Hairston could address the Yankees’ need for a right-handed outfield bat who could spell projected starters Curtis Granderson, Brett Gardner and Ichiro Suzuki, all of whom hit from the left side of the plate.
Lee’s power has been tailing steadily since 2006, when he hit a career-high 37 home runs with the Milwaukee Brewers and Texas Rangers. Since then, his homer totals have dropped to 32, 27, 26, 24, 18 and finally to nine last season. The .483 career slugger dropped to a career-low .365 mark last season, posting a .264/.332/.365 with nine homers and 77 RBI in 615 plate appearances.
Still, Lee is a veteran hitter with 358 career home runs, and he hits right-handed. On the down side, he’s at the point in his career where he might not be a defensive option anywhere but occasionally playing left field, a position he hasn’t played since 2011 with the Astros.
Last season, Lee started 145 games at first base, 65 in Houston and 80 for Miami.
Lohse told KFNS-AM’s “ITD Morning After” show (Segment 5) earlier this month that his free agency has been quieter than he thought it would be.

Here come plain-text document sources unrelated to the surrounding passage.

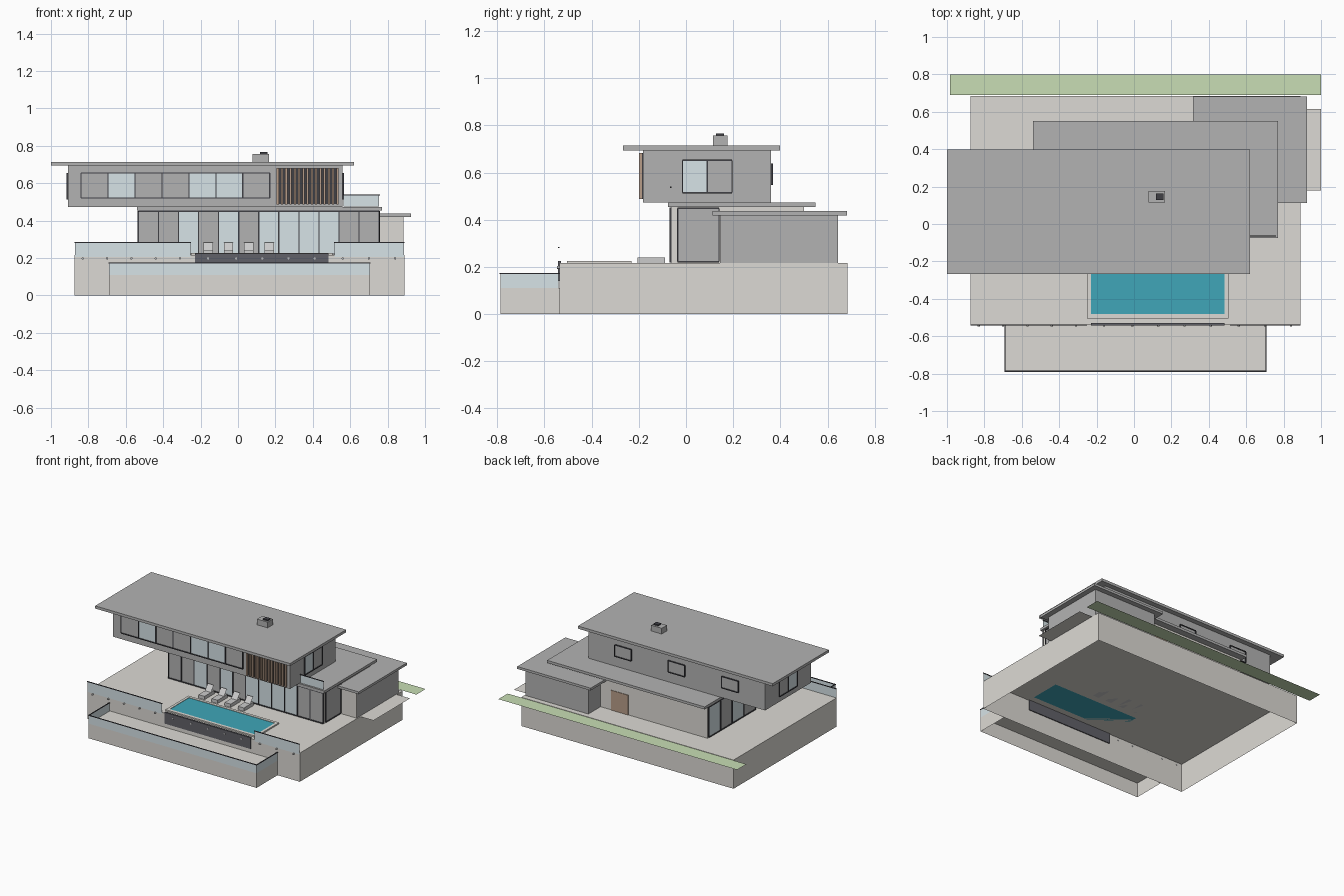
import bpy, bmesh
from math import radians

if "Cube" in bpy.data.objects:
    bpy.data.objects.remove(bpy.data.objects["Cube"])


def material(name, r, g, b):
    m = bpy.data.materials.new(name)
    m.diffuse_color = (r, g, b, 1)
    m.use_nodes = True
    m.node_tree.nodes["Principled BSDF"].inputs["Base Color"].default_value = m.diffuse_color
    return m


STONE = material("pale_stone", .72, .70, .66)
GREY = material("render_grey", .45, .45, .45)
GLASS = material("pale_glass", .68, .77, .80)
DARK = material("dark_metal", .05, .05, .06)
FASCIA = material("dark_tile", .12, .12, .14)
WATER = material("pool_water", .05, .38, .48)
GRASS = material("lawn_green", .58, .73, .46)
WOOD = material("timber", .48, .34, .25)


def box(name, x, y, z, mat=None, open_bottom=False):
    """Box from (min, max) ranges."""
    bm = bmesh.new()
    bmesh.ops.create_cube(bm, size=1)
    for v in bm.verts:
        v.co = [r[0] if c < 0 else r[1] for c, r in zip(v.co, (x, y, z))]
    bm.normal_update()
    if open_bottom:
        bmesh.ops.delete(bm, geom=[f for f in bm.faces if f.normal.z < -.9], context='FACES')
    return finish(name, bm, mat)


def quad(name, pts, mat=None):
    bm = bmesh.new()
    bm.faces.new([bm.verts.new(p) for p in pts])
    return finish(name, bm, mat)


def finish(name, bm, mat):
    me = bpy.data.meshes.new(name)
    bm.to_mesh(me)
    bm.free()
    ob = bpy.data.objects.new(name, me)
    bpy.context.collection.objects.link(ob)
    if mat:
        me.materials.append(mat)
    return ob


def window(name, axis, face, out, a, z, panes, bar=.006):
    """Glazed strip on a wall; axis is the wall's running direction, panes is a
    string of g (grey) and b (blue)."""
    def part(n, u, w, depth, mat):
        d = tuple(sorted((face, face + out * depth)))
        box(n, u if axis == 'x' else d, d if axis == 'x' else u, w, mat)
    step = (a[1] - a[0]) / len(panes)
    for i, p in enumerate(panes):
        u = a[0] + i * step
        part(name + "_pane", (u, u + step), z, .003, GLASS if p == 'b' else GREY)
    for i in range(len(panes) + 1):
        u = a[0] + i * step
        part(name + "_mullion", (u - bar / 2, u + bar / 2), z, .008, DARK)
    for h in z:
        part(name + "_rail", a, (h - bar / 2, h + bar / 2), .008, DARK)


def glass_rail(name, p, q, z0, z1):
    """Glass balustrade between two plan points with a dark cap rail."""
    quad(name, [(*p, z0), (*q, z0), (*q, z1), (*p, z1)], GLASS)
    e = .003
    box(name + "_cap", (min(p[0], q[0]) - e, max(p[0], q[0]) + e),
        (min(p[1], q[1]) - e, max(p[1], q[1]) + e), (z1 - .005, z1), DARK)


# Terraces (hollow, open underneath)
T = .216
box("main_terrace", (-.875, .89), (-.537, .685), (0, T), STONE, True)
box("lower_terrace", (-.69, .705), (-.787, -.537), (0, .11), STONE, True)
quad("lawn", [(-.985, .69, T), (1, .69, T), (1, .8, T), (-.985, .8, T)], GRASS)
quad("driveway", [(.885, .18, T), (1, .18, T), (1, .615, T), (.885, .615, T)], STONE)

# Balustrades
glass_rail("terrace_glass_left", (-.872, -.539), (-.255, -.539), .205, .285)
glass_rail("terrace_glass_right", (.515, -.539), (.887, -.539), .205, .285)
glass_rail("lower_glass_front", (-.69, -.787), (.705, -.787), .11, .175)
for x in (-.69, .705):
    glass_rail("lower_glass_side", (x, -.787), (x, -.54), .11, .175)
glass_rail("balcony_glass", (.565, -.064), (.755, -.064), .475, .54)

# Round fixings under the terrace glass and on the pool front
for x in (-.83, -.7, -.57, -.44, -.31, -.16, -.01, .13, .27, .41, .56, .7, .84):
    bpy.ops.mesh.primitive_cylinder_add(vertices=12, radius=.006, depth=.012,
                                        location=(x, -.541, .198), rotation=(radians(90), 0, 0))
    bpy.context.object.name = "fixing"

# Pool
box("pool_front", (-.23, .485), (-.543, -.53), (.14, .225), FASCIA)
cx, cy = (-.25, .505), (-.505, -.232)
wx, wy = (-.23, .485), (-.482, -.254)
cz = (T, .226)
box("coping_front", cx, (cy[0], wy[0]), cz, STONE)
box("coping_back", cx, (wy[1], cy[1]), cz, STONE)
box("coping_left", (cx[0], wx[0]), wy, cz, STONE)
box("coping_right", (wx[1], cx[1]), wy, cz, STONE)
box("water", wx, wy, (T, .223), WATER)

# Sun loungers with tilted backs
for i in range(4):
    x = -.16 + i * .109
    u = (x - .025, x + .025)
    box("lounger_seat", u, (-.205, -.088), (T, .241))
    quad("lounger_back", [(u[0], -.128, .241), (u[1], -.128, .241),
                          (u[1], -.095, .284), (u[0], -.095, .284)])

# Ground floor
box("ground_floor", (-.53, .752), (-.062, .50), (T, .455), STONE)
window("front_glazing", 'x', -.062, -1, (-.532, .754), (.222, .45), "ggbgbgbbbbgg")
window("right_glazing", 'y', .752, 1, (-.035, .14), (.222, .448), "g")
window("left_glazing", 'y', -.53, -1, (-.06, .49), (.222, .448), "gbgb")
box("back_door", (.13, .27), (.5, .504), (T, .365), WOOD)
box("ground_roof", (-.54, .77), (-.076, .55), (.455, .474), GREY)

# Garage
box("garage", (.36, .885), (.147, .645), (T, .42), GREY)
box("garage_front_panel", (.752, .885), (.145, .147), (T, .42), STONE)
box("garage_roof", (.315, .925), (.112, .683), (.419, .437), GREY)

# Upper floor
box("upper_floor", (-.91, .56), (-.183, .36), (.474, .695), GREY)
box("upper_roof", (-1, .62), (-.268, .398), (.694, .714), GREY)
window("upper_front_window", 'x', -.183, -1, (-.84, .17), (.522, .654), "gbggbbg")
window("upper_right_window", 'y', .56, 1, (-.015, .195), (.515, .652), "bg")
window("upper_left_window", 'y', -.91, -1, (-.015, .195), (.515, .652), "bg")
for x in (-.62, -.175, .27):
    window("upper_back_window", 'x', .36, 1, (x - .068, x + .068), (.55, .635), "g")

# Timber slat screen
box("slat_backing", (.205, .535), (-.186, -.183), (.488, .682), DARK)
for i in range(15):
    x = .207 + i * .0228
    box("slat", (x, x + .011), (-.2, -.186), (.487, .682), WOOD)

# Chimney
box("chimney", (.078, .166), (.115, .177), (.714, .757), GREY)
box("chimney_cap", (.118, .157), (.128, .162), (.757, .766), DARK)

“Obviously, it’s been a little slow, a little slower than anticipated,” Lohse told the St. Louis radio station. “I think the whole first-round draft pick thing is slowing things down. It’s going to eventually work itself out—it’s not like I’m going to be out of baseball. Something will happen here down the road.”
Because the Cardinals extended Lohse a one-year, $13.3 million qualifying offer in November, any team signing him will have to forfeit a first-round draft pick (provided it is not in the top 10) and the accompanying slot money that goes with the pick.
The Yankees have not been linked to Lohse this offseason, but have worked with Lohse’s agent, Scott Boras, in the past.
Should New York decide it’s not comfortable with either David Phelps or Ivan Nova in the starting rotation, Lohse might be available for the right price—particularly since the Yankees have already picked up two extra draft picks already when Nick Swisher signed with the Cleveland Indians and Rafael Soriano went to the Washington Nationals.
There is another former Miami Marlin named Carlos who isn’t getting a whole lot of attention in free agency.
Zambrano made 20 starts and 15 relief appearances for the Marlins, posting a 7-10 record with a 4.49 ERA and unsightly 1.50 WHIP in 132.1 innings. Zambrano was once valued as the Cubs’ ace and was a three-time All-Star in Chicago, but his peripherals last season were awful.
How awful? A strikeouts-to-walks ratio that peaked at 2.35 in 2005 dipped to a career-worst 1.27 last season. His strikeouts per nine innings were just 6.5 in 2012, down from a 2006 peak of 8.8. Most troubling of all may have been the walks-per-nine figure he posted in Miami. His 5.1 mark was the second-worst of his career, just lower than the 5.2 Zambrano posted in his first full season in 2002.
Still, Zambrano is only 31, and with there being next to no interest in the big right-hander, it wouldn’t come as a complete shock if the Yankees brought him to spring training to see if he had anything at all left in the tank.
Think Freddy Garcia, only three years younger than Garcia was when New York brought him in prior to the 2011 season.